**What to do:**
Copy out all of the data word for word. Omit every picture.

**Input records:**
__________

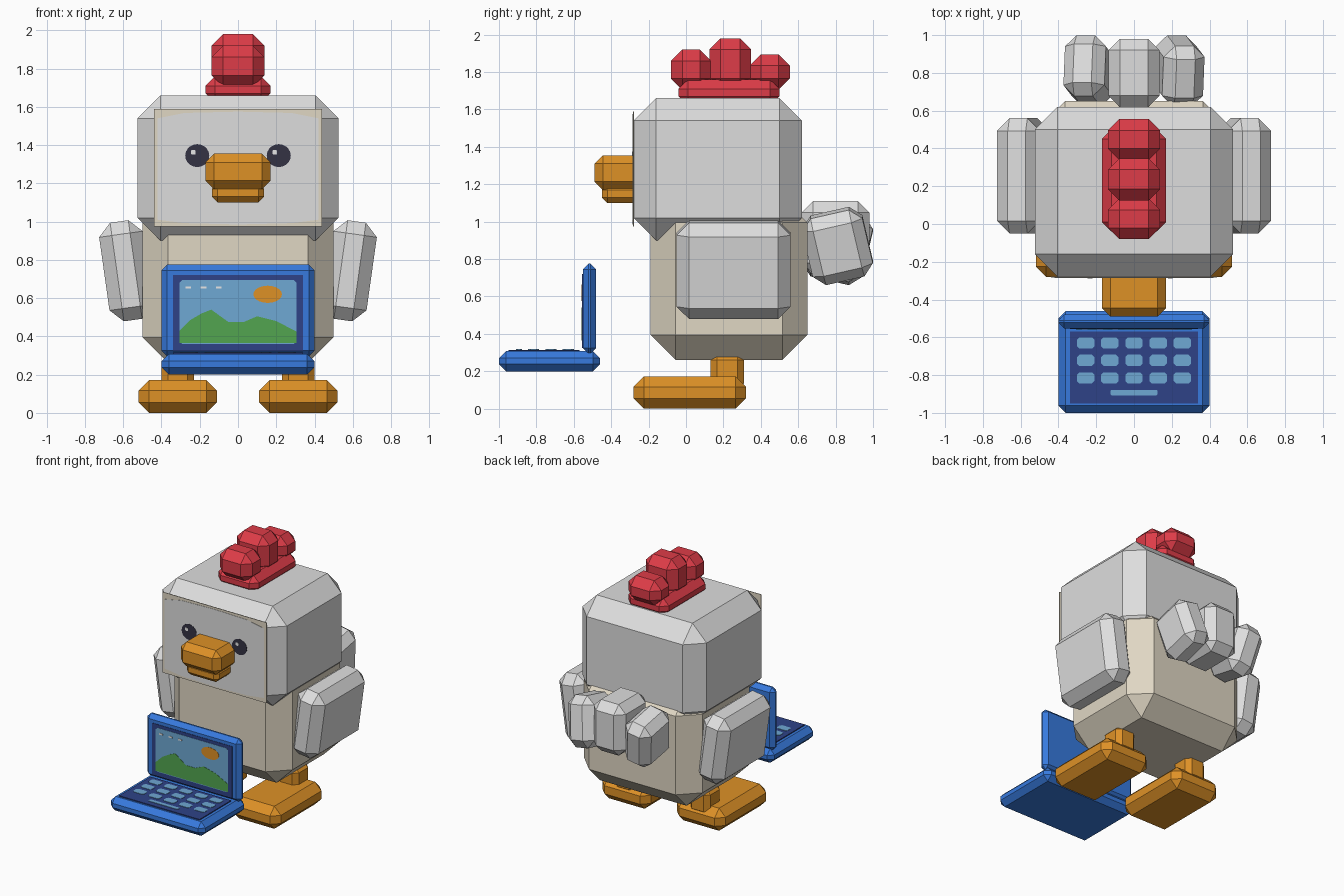
import bpy, bmesh, math
from mathutils import Matrix, Vector

if "Cube" in bpy.data.objects:
    bpy.data.objects.remove(bpy.data.objects["Cube"])


def material(name, r, g, b):
    lin = [((c / 255 + 0.055) / 1.055) ** 2.4 for c in (r, g, b)]
    m = bpy.data.materials.new(name)
    m.diffuse_color = (*lin, 1)
    m.use_nodes = True
    m.node_tree.nodes["Principled BSDF"].inputs["Base Color"].default_value = m.diffuse_color
    return m


GREY = material("feather_grey", 222, 222, 222)
CREAM = material("belly_cream", 224, 215, 196)
RED = material("comb_red", 222, 60, 72)
ORANGE = material("beak_orange", 222, 145, 38)
BLUE = material("case_blue", 55, 122, 222)
NAVY = material("panel_navy", 46, 66, 135)
SKY = material("sky_blue", 110, 168, 212)
GREEN = material("hill_green", 82, 165, 80)
DARK = material("eye_dark", 52, 50, 68)
WHITE = material("white", 250, 250, 250)


def finish(name, bm, mat):
    bmesh.ops.recalc_face_normals(bm, faces=bm.faces)
    me = bpy.data.meshes.new(name)
    bm.to_mesh(me)
    bm.free()
    me.materials.append(mat)
    ob = bpy.data.objects.new(name, me)
    bpy.context.collection.objects.link(ob)
    return ob


def block(name, x, y, z, chamfer, mat, rot=(0, 0, 0)):
    """Chamfered box from (min, max) ranges, turned about its centre."""
    rng = (x, y, z)
    bm = bmesh.new()
    bmesh.ops.create_cube(bm, size=1)
    bmesh.ops.scale(bm, vec=[b - a for a, b in rng], verts=bm.verts)
    bmesh.ops.bevel(bm, geom=bm.edges[:], offset=chamfer, segments=1,
                    affect='EDGES', profile=0.5)
    ob = finish(name, bm, mat)
    ob.location = [(a + b) / 2 for a, b in rng]
    ob.rotation_euler = [math.radians(a) for a in rot]
    return ob


def plate(name, pts, start, end, mat, top=False):
    """Thin outline plate facing the front (x, z points) or up (x, y points)."""
    bm = bmesh.new()
    place = (lambda u, v, d: (u, v, d)) if top else (lambda u, v, d: (u, d, v))
    face = bm.faces.new([bm.verts.new(place(u, v, start)) for u, v in pts])
    ext = bmesh.ops.extrude_face_region(bm, geom=[face])
    verts = [e for e in ext["geom"] if isinstance(e, bmesh.types.BMVert)]
    bmesh.ops.translate(bm, verts=verts, vec=Vector(place(0, 0, end - start)))
    return finish(name, bm, mat)


def rect(cx, cy, hx, hy, cut=0.0):
    if not cut:
        return [(cx - hx, cy - hy), (cx + hx, cy - hy), (cx + hx, cy + hy), (cx - hx, cy + hy)]
    return [(cx - hx + cut, cy - hy), (cx + hx - cut, cy - hy), (cx + hx, cy - hy + cut),
            (cx + hx, cy + hy - cut), (cx + hx - cut, cy + hy), (cx - hx + cut, cy + hy),
            (cx - hx, cy + hy - cut), (cx - hx, cy - hy + cut)]


def oval(cx, cy, rx, ry, n=20):
    return [(cx + rx * math.cos(2 * math.pi * i / n), cy + ry * math.sin(2 * math.pi * i / n))
            for i in range(n)]


# Body and head
block("body", (-0.5, 0.5), (-0.19, 0.65), (0.26, 1.13), 0.135, CREAM)
block("head", (-0.525, 0.525), (-0.28, 0.62), (0.90, 1.66), 0.12, GREY)

# Face: cream-edged plate with bowed grey centre, eyes and glints
plate("face_border", rect(0, 1.282, 0.44, 0.308), -0.279, -0.283, CREAM)
bow = [(0.42, 1.01), (0.42, 1.54), (0.28, 1.568), (0, 1.575), (-0.28, 1.568),
       (-0.42, 1.54), (-0.42, 1.01), (-0.28, 0.992), (0, 0.985), (0.28, 0.992)]
plate("face_centre", bow, -0.282, -0.285, GREY)
for s in (-1, 1):
    plate("eye", oval(s * 0.213, 1.345, 0.063, 0.06), -0.284, -0.287, DARK)
    plate("eye_glint", rect(s * 0.213 - 0.02, 1.362, 0.012, 0.012, 0.004), -0.286, -0.289, WHITE)

# Beak
block("beak_upper", (-0.17, 0.17), (-0.49, -0.2), (1.17, 1.355), 0.045, ORANGE)
block("beak_lower", (-0.137, 0.137), (-0.45, -0.2), (1.1, 1.2), 0.03, ORANGE)

# Comb
block("comb_base", (-0.17, 0.17), (-0.04, 0.5), (1.62, 1.76), 0.05, RED)
for y0, y1, top in ((-0.08, 0.135, 1.92), (0.125, 0.348, 1.98), (0.34, 0.555, 1.895)):
    block("comb_lobe", (-0.138, 0.138), (y0, y1), (1.705, top), 0.06, RED)

# Wings, legs and feet
for s in (-1, 1):
    block("wing", sorted((s * 0.47, s * 0.70)), (-0.05, 0.56), (0.483, 1.003), 0.067, GREY,
          (0, s * 8, 0))
    block("leg", sorted((s * 0.23, s * 0.40)), (0.13, 0.31), (0.1, 0.295), 0.035, ORANGE)
    block("foot", sorted((s * 0.11, s * 0.52)), (-0.28, 0.32), (0, 0.172), 0.055, ORANGE)

# Tail feathers
block("tail_middle", (-0.135, 0.135), (0.62, 0.98), (0.72, 1.11), 0.06, GREY)
for s in (-1, 1):
    block("tail_side", sorted((s * 0.13, s * 0.35)), (0.645, 0.975), (0.685, 1.055), 0.06, GREY,
          (s * 13, s * 10, 0))

# Laptop case
block("laptop_base", (-0.4, 0.4), (-1.0, -0.46), (0.2, 0.308), 0.038, BLUE)
block("laptop_lid", (-0.4, 0.4), (-0.552, -0.48), (0.295, 0.775), 0.03, BLUE)

# Keyboard
plate("keyboard_panel", rect(0, -0.76, 0.34, 0.19), 0.306, 0.315, NAVY, True)
for y in (-0.63, -0.722, -0.815):
    for i in range(5):
        plate("key", rect((i - 2) * 0.128, y, 0.046, 0.03, 0.013), 0.314, 0.318, SKY, True)
plate("space_bar", rect(0, -0.893, 0.125, 0.015, 0.006), 0.314, 0.318, SKY, True)

# Screen picture
plate("screen_border", rect(0, 0.522, 0.34, 0.198), -0.551, -0.555, NAVY)
plate("screen_sky", rect(0, 0.528, 0.306, 0.168, 0.015), -0.554, -0.557, SKY)
hills = [(-0.306, 0.365), (0.306, 0.365), (0.306, 0.425), (0.2, 0.48), (0.1, 0.505),
         (0.03, 0.475), (-0.05, 0.475), (-0.14, 0.54), (-0.19, 0.52), (-0.25, 0.485),
         (-0.306, 0.43)]
plate("screen_hills", hills, -0.556, -0.559, GREEN)
plate("screen_sun", oval(0.155, 0.62, 0.075, 0.045), -0.556, -0.559, ORANGE)
for x in (-0.26, -0.18, -0.1):
    plate("screen_bird", rect(x, 0.655, 0.015, 0.006), -0.556, -0.559, WHITE)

__________

**Task answer:**
import bpy, bmesh, math
from mathutils import Matrix, Vector

if "Cube" in bpy.data.objects:
    bpy.data.objects.remove(bpy.data.objects["Cube"])


def material(name, r, g, b):
    lin = [((c / 255 + 0.055) / 1.055) ** 2.4 for c in (r, g, b)]
    m = bpy.data.materials.new(name)
    m.diffuse_color = (*lin, 1)
    m.use_nodes = True
    m.node_tree.nodes["Principled BSDF"].inputs["Base Color"].default_value = m.diffuse_color
    return m


GREY = material("feather_grey", 222, 222, 222)
CREAM = material("belly_cream", 224, 215, 196)
RED = material("comb_red", 222, 60, 72)
ORANGE = material("beak_orange", 222, 145, 38)
BLUE = material("case_blue", 55, 122, 222)
NAVY = material("panel_navy", 46, 66, 135)
SKY = material("sky_blue", 110, 168, 212)
GREEN = material("hill_green", 82, 165, 80)
DARK = material("eye_dark", 52, 50, 68)
WHITE = material("white", 250, 250, 250)


def finish(name, bm, mat):
    bmesh.ops.recalc_face_normals(bm, faces=bm.faces)
    me = bpy.data.meshes.new(name)
    bm.to_mesh(me)
    bm.free()
    me.materials.append(mat)
    ob = bpy.data.objects.new(name, me)
    bpy.context.collection.objects.link(ob)
    return ob


def block(name, x, y, z, chamfer, mat, rot=(0, 0, 0)):
    """Chamfered box from (min, max) ranges, turned about its centre."""
    rng = (x, y, z)
    bm = bmesh.new()
    bmesh.ops.create_cube(bm, size=1)
    bmesh.ops.scale(bm, vec=[b - a for a, b in rng], verts=bm.verts)
    bmesh.ops.bevel(bm, geom=bm.edges[:], offset=chamfer, segments=1,
                    affect='EDGES', profile=0.5)
    ob = finish(name, bm, mat)
    ob.location = [(a + b) / 2 for a, b in rng]
    ob.rotation_euler = [math.radians(a) for a in rot]
    return ob


def plate(name, pts, start, end, mat, top=False):
    """Thin outline plate facing the front (x, z points) or up (x, y points)."""
    bm = bmesh.new()
    place = (lambda u, v, d: (u, v, d)) if top else (lambda u, v, d: (u, d, v))
    face = bm.faces.new([bm.verts.new(place(u, v, start)) for u, v in pts])
    ext = bmesh.ops.extrude_face_region(bm, geom=[face])
    verts = [e for e in ext["geom"] if isinstance(e, bmesh.types.BMVert)]
    bmesh.ops.translate(bm, verts=verts, vec=Vector(place(0, 0, end - start)))
    return finish(name, bm, mat)


def rect(cx, cy, hx, hy, cut=0.0):
    if not cut:
        return [(cx - hx, cy - hy), (cx + hx, cy - hy), (cx + hx, cy + hy), (cx - hx, cy + hy)]
    return [(cx - hx + cut, cy - hy), (cx + hx - cut, cy - hy), (cx + hx, cy - hy + cut),
            (cx + hx, cy + hy - cut), (cx + hx - cut, cy + hy), (cx - hx + cut, cy + hy),
            (cx - hx, cy + hy - cut), (cx - hx, cy - hy + cut)]


def oval(cx, cy, rx, ry, n=20):
    return [(cx + rx * math.cos(2 * math.pi * i / n), cy + ry * math.sin(2 * math.pi * i / n))
            for i in range(n)]


# Body and head
block("body", (-0.5, 0.5), (-0.19, 0.65), (0.26, 1.13), 0.135, CREAM)
block("head", (-0.525, 0.525), (-0.28, 0.62), (0.90, 1.66), 0.12, GREY)

# Face: cream-edged plate with bowed grey centre, eyes and glints
plate("face_border", rect(0, 1.282, 0.44, 0.308), -0.279, -0.283, CREAM)
bow = [(0.42, 1.01), (0.42, 1.54), (0.28, 1.568), (0, 1.575), (-0.28, 1.568),
       (-0.42, 1.54), (-0.42, 1.01), (-0.28, 0.992), (0, 0.985), (0.28, 0.992)]
plate("face_centre", bow, -0.282, -0.285, GREY)
for s in (-1, 1):
    plate("eye", oval(s * 0.213, 1.345, 0.063, 0.06), -0.284, -0.287, DARK)
    plate("eye_glint", rect(s * 0.213 - 0.02, 1.362, 0.012, 0.012, 0.004), -0.286, -0.289, WHITE)

# Beak
block("beak_upper", (-0.17, 0.17), (-0.49, -0.2), (1.17, 1.355), 0.045, ORANGE)
block("beak_lower", (-0.137, 0.137), (-0.45, -0.2), (1.1, 1.2), 0.03, ORANGE)

# Comb
block("comb_base", (-0.17, 0.17), (-0.04, 0.5), (1.62, 1.76), 0.05, RED)
for y0, y1, top in ((-0.08, 0.135, 1.92), (0.125, 0.348, 1.98), (0.34, 0.555, 1.895)):
    block("comb_lobe", (-0.138, 0.138), (y0, y1), (1.705, top), 0.06, RED)

# Wings, legs and feet
for s in (-1, 1):
    block("wing", sorted((s * 0.47, s * 0.70)), (-0.05, 0.56), (0.483, 1.003), 0.067, GREY,
          (0, s * 8, 0))
    block("leg", sorted((s * 0.23, s * 0.40)), (0.13, 0.31), (0.1, 0.295), 0.035, ORANGE)
    block("foot", sorted((s * 0.11, s * 0.52)), (-0.28, 0.32), (0, 0.172), 0.055, ORANGE)

# Tail feathers
block("tail_middle", (-0.135, 0.135), (0.62, 0.98), (0.72, 1.11), 0.06, GREY)
for s in (-1, 1):
    block("tail_side", sorted((s * 0.13, s * 0.35)), (0.645, 0.975), (0.685, 1.055), 0.06, GREY,
          (s * 13, s * 10, 0))

# Laptop case
block("laptop_base", (-0.4, 0.4), (-1.0, -0.46), (0.2, 0.308), 0.038, BLUE)
block("laptop_lid", (-0.4, 0.4), (-0.552, -0.48), (0.295, 0.775), 0.03, BLUE)

# Keyboard
plate("keyboard_panel", rect(0, -0.76, 0.34, 0.19), 0.306, 0.315, NAVY, True)
for y in (-0.63, -0.722, -0.815):
    for i in range(5):
        plate("key", rect((i - 2) * 0.128, y, 0.046, 0.03, 0.013), 0.314, 0.318, SKY, True)
plate("space_bar", rect(0, -0.893, 0.125, 0.015, 0.006), 0.314, 0.318, SKY, True)

# Screen picture
plate("screen_border", rect(0, 0.522, 0.34, 0.198), -0.551, -0.555, NAVY)
plate("screen_sky", rect(0, 0.528, 0.306, 0.168, 0.015), -0.554, -0.557, SKY)
hills = [(-0.306, 0.365), (0.306, 0.365), (0.306, 0.425), (0.2, 0.48), (0.1, 0.505),
         (0.03, 0.475), (-0.05, 0.475), (-0.14, 0.54), (-0.19, 0.52), (-0.25, 0.485),
         (-0.306, 0.43)]
plate("screen_hills", hills, -0.556, -0.559, GREEN)
plate("screen_sun", oval(0.155, 0.62, 0.075, 0.045), -0.556, -0.559, ORANGE)
for x in (-0.26, -0.18, -0.1):
    plate("screen_bird", rect(x, 0.655, 0.015, 0.006), -0.556, -0.559, WHITE)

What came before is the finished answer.